● RECORD EXTRACTS
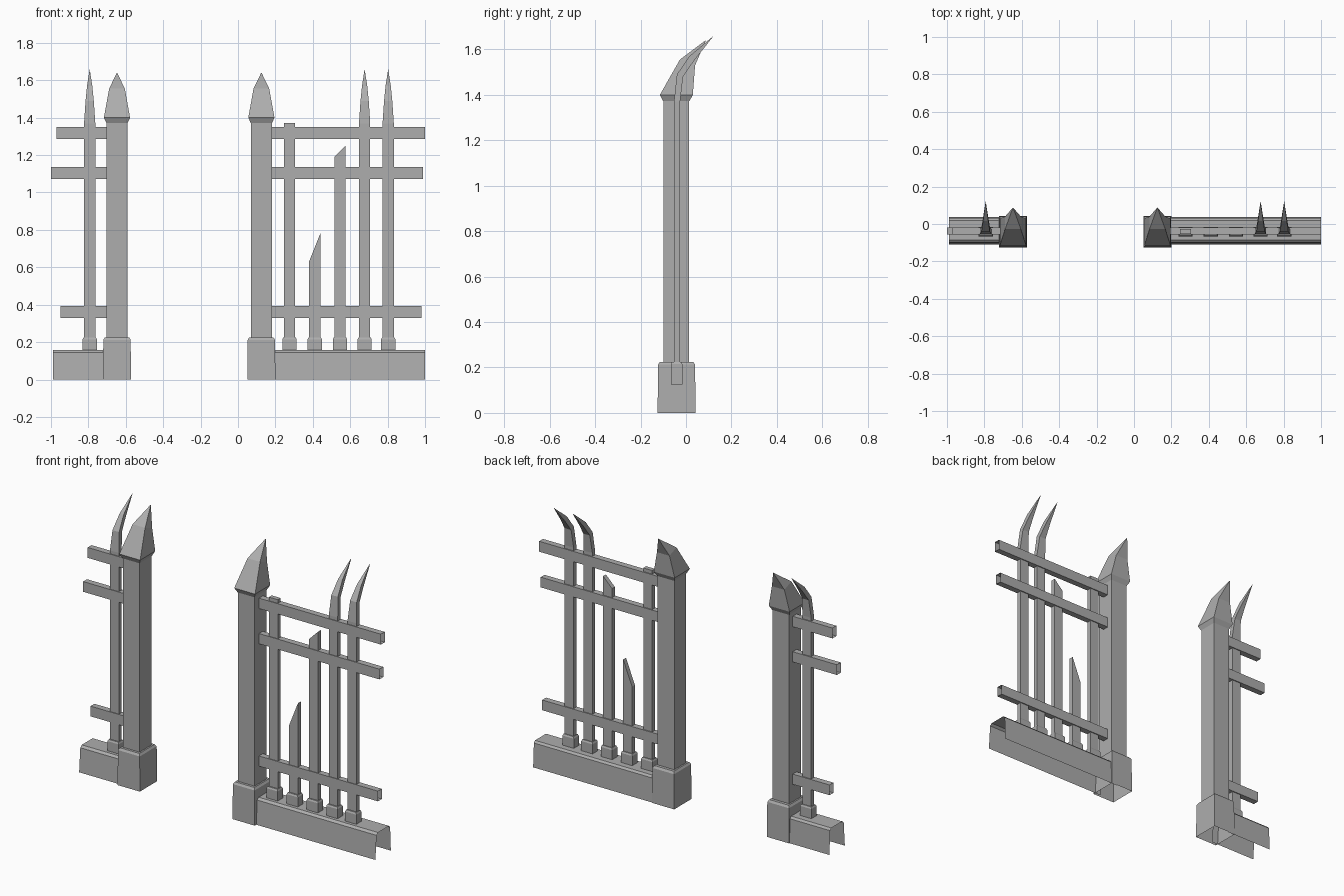
import bpy, bmesh

cube = bpy.data.objects.get("Cube")
if cube:
    bpy.data.objects.remove(cube, do_unlink=True)

iron = bpy.data.materials.new("grey_iron")
iron.use_nodes = True
GREY = (0.42, 0.42, 0.42, 1)
iron.diffuse_color = GREY
iron.node_tree.nodes["Principled BSDF"].inputs["Base Color"].default_value = GREY


def loft(name, rings, cap_start=True, cap_end=True, closed=True):
    """Skin a series of equal-length point rings."""
    bm = bmesh.new()
    rows = [[bm.verts.new(p) for p in ring] for ring in rings]
    n = len(rows[0])
    for a, b in zip(rows, rows[1:]):
        for i in range(n if closed else n - 1):
            j = (i + 1) % n
            bm.faces.new((a[i], a[j], b[j], b[i]))
    if cap_start:
        bm.faces.new(rows[0][::-1])
    if cap_end:
        bm.faces.new(rows[-1])
    bmesh.ops.remove_doubles(bm, verts=bm.verts, dist=0.0001)
    bmesh.ops.recalc_face_normals(bm, faces=bm.faces)
    mesh = bpy.data.meshes.new(name)
    bm.to_mesh(mesh)
    bm.free()
    mesh.materials.append(iron)
    obj = bpy.data.objects.new(name, mesh)
    bpy.context.collection.objects.link(obj)
    return obj


def ring(x, half, front, back, z_front, z_back=None):
    """Rectangular ring that may tilt from front to back."""
    zb = z_front if z_back is None else z_back
    return [(x - half, front, z_front), (x + half, front, z_front),
            (x + half, back, zb), (x - half, back, zb)]


def post(side, x):
    # Chamfered plinth, open underneath
    loft(side + "_plinth", [
        ring(x, 0.075, -0.125, 0.042, 0),
        ring(x, 0.073, -0.123, 0.04, 0.212),
        ring(x, 0.065, -0.115, 0.032, 0.225)], cap_start=False)
    loft(side + "_post", [ring(x, 0.056, -0.1, 0.014, z) for z in (0.22, 1.38)])
    # Cap that sweeps back to a point
    loft(side + "_post_cap", [
        ring(x, 0.057, -0.101, 0.015, 1.372),
        ring(x, 0.07, -0.115, 0.03, 1.4),
        ring(x, 0.042, -0.027, 0.04, 1.555, 1.53),
        ring(x, 0.001, 0.086, 0.087, 1.64, 1.639)], cap_start=False)


def socket(name, x):
    loft(name, [ring(x, 0.038, -0.066, -0.016, 0.125),
                ring(x, 0.038, -0.066, -0.016, 0.215),
                ring(x, 0.033, -0.061, -0.021, 0.225)])


def curved_picket(name, x):
    socket(name + "_socket", x)
    loft(name, [
        ring(x, 0.03, -0.053, -0.026, 0.15),
        ring(x, 0.03, -0.053, -0.026, 1.37),
        ring(x, 0.022, -0.04, -0.013, 1.49, 1.48),
        ring(x, 0.014, 0.015, 0.035, 1.57, 1.55),
        ring(x, 0.0005, 0.118, 0.119, 1.657, 1.656)])


def broken_picket(name, x, z_left, z_right):
    socket(name + "_socket", x)
    top = ring(x, 0.03, -0.053, -0.026, z_left)
    top = [(px, py, z_right if px > x else z_left) for px, py, _ in top]
    loft(name, [ring(x, 0.03, -0.053, -0.026, 0.15), top])


def rail(name, x0, x1, z0, z1):
    # Hollow bar with open ends
    section = [(-0.057, z0), (-0.02, z0), (-0.02, z1), (-0.057, z1)]
    loft(name, [[(x, y, z) for y, z in section] for x in (x0, x1)],
         cap_start=False, cap_end=False)


def base_wall(name, x0, x1):
    # Open trough with sloped sides and chamfered top
    section = [(-0.11, 0), (-0.099, 0.145), (-0.085, 0.157),
               (0.02, 0.157), (0.031, 0.145), (0.038, 0)]
    loft(name, [[(x, y, z) for y, z in section] for x in (x0, x1)],
         cap_start=False, cap_end=False, closed=False)


# Gate posts
post("left", 0.125)
post("right", -0.647)

# Base walls
base_wall("left_base_wall", 0.16, 1.0)
base_wall("right_base_wall", -0.99, -0.68)

# Rails, uneven at their outer ends
for label, z0, z1, left_end, right_end in (
        ("bottom", 0.33, 0.392, 0.98, -0.95),
        ("middle", 1.073, 1.135, 0.99, -1.0),
        ("top", 1.287, 1.35, 1.0, -0.97)):
    rail("left_%s_rail" % label, 0.17, left_end, z0, z1)
    rail("right_%s_rail" % label, right_end, -0.69, z0, z1)

# Pickets, some snapped off
broken_picket("flat_picket", 0.275, 1.372, 1.372)
broken_picket("short_broken_picket", 0.41, 0.63, 0.78)
broken_picket("tall_broken_picket", 0.545, 1.19, 1.25)
curved_picket("left_inner_picket", 0.677)
curved_picket("left_outer_picket", 0.803)
curved_picket("right_picket", -0.793)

● WORK ITEM
Starting at the line where "cap_start=False, cap_end=False)" appears, write out every line exactly as it stands until the listing ends, and add nothing.

● ANSWER BOX
         cap_start=False, cap_end=False)


def base_wall(name, x0, x1):
    # Open trough with sloped sides and chamfered top
    section = [(-0.11, 0), (-0.099, 0.145), (-0.085, 0.157),
               (0.02, 0.157), (0.031, 0.145), (0.038, 0)]
    loft(name, [[(x, y, z) for y, z in section] for x in (x0, x1)],
         cap_start=False, cap_end=False, closed=False)


# Gate posts
post("left", 0.125)
post("right", -0.647)

# Base walls
base_wall("left_base_wall", 0.16, 1.0)
base_wall("right_base_wall", -0.99, -0.68)

# Rails, uneven at their outer ends
for label, z0, z1, left_end, right_end in (
        ("bottom", 0.33, 0.392, 0.98, -0.95),
        ("middle", 1.073, 1.135, 0.99, -1.0),
        ("top", 1.287, 1.35, 1.0, -0.97)):
    rail("left_%s_rail" % label, 0.17, left_end, z0, z1)
    rail("right_%s_rail" % label, right_end, -0.69, z0, z1)

# Pickets, some snapped off
broken_picket("flat_picket", 0.275, 1.372, 1.372)
broken_picket("short_broken_picket", 0.41, 0.63, 0.78)
broken_picket("tall_broken_picket", 0.545, 1.19, 1.25)
curved_picket("left_inner_picket", 0.677)
curved_picket("left_outer_picket", 0.803)
curved_picket("right_picket", -0.793)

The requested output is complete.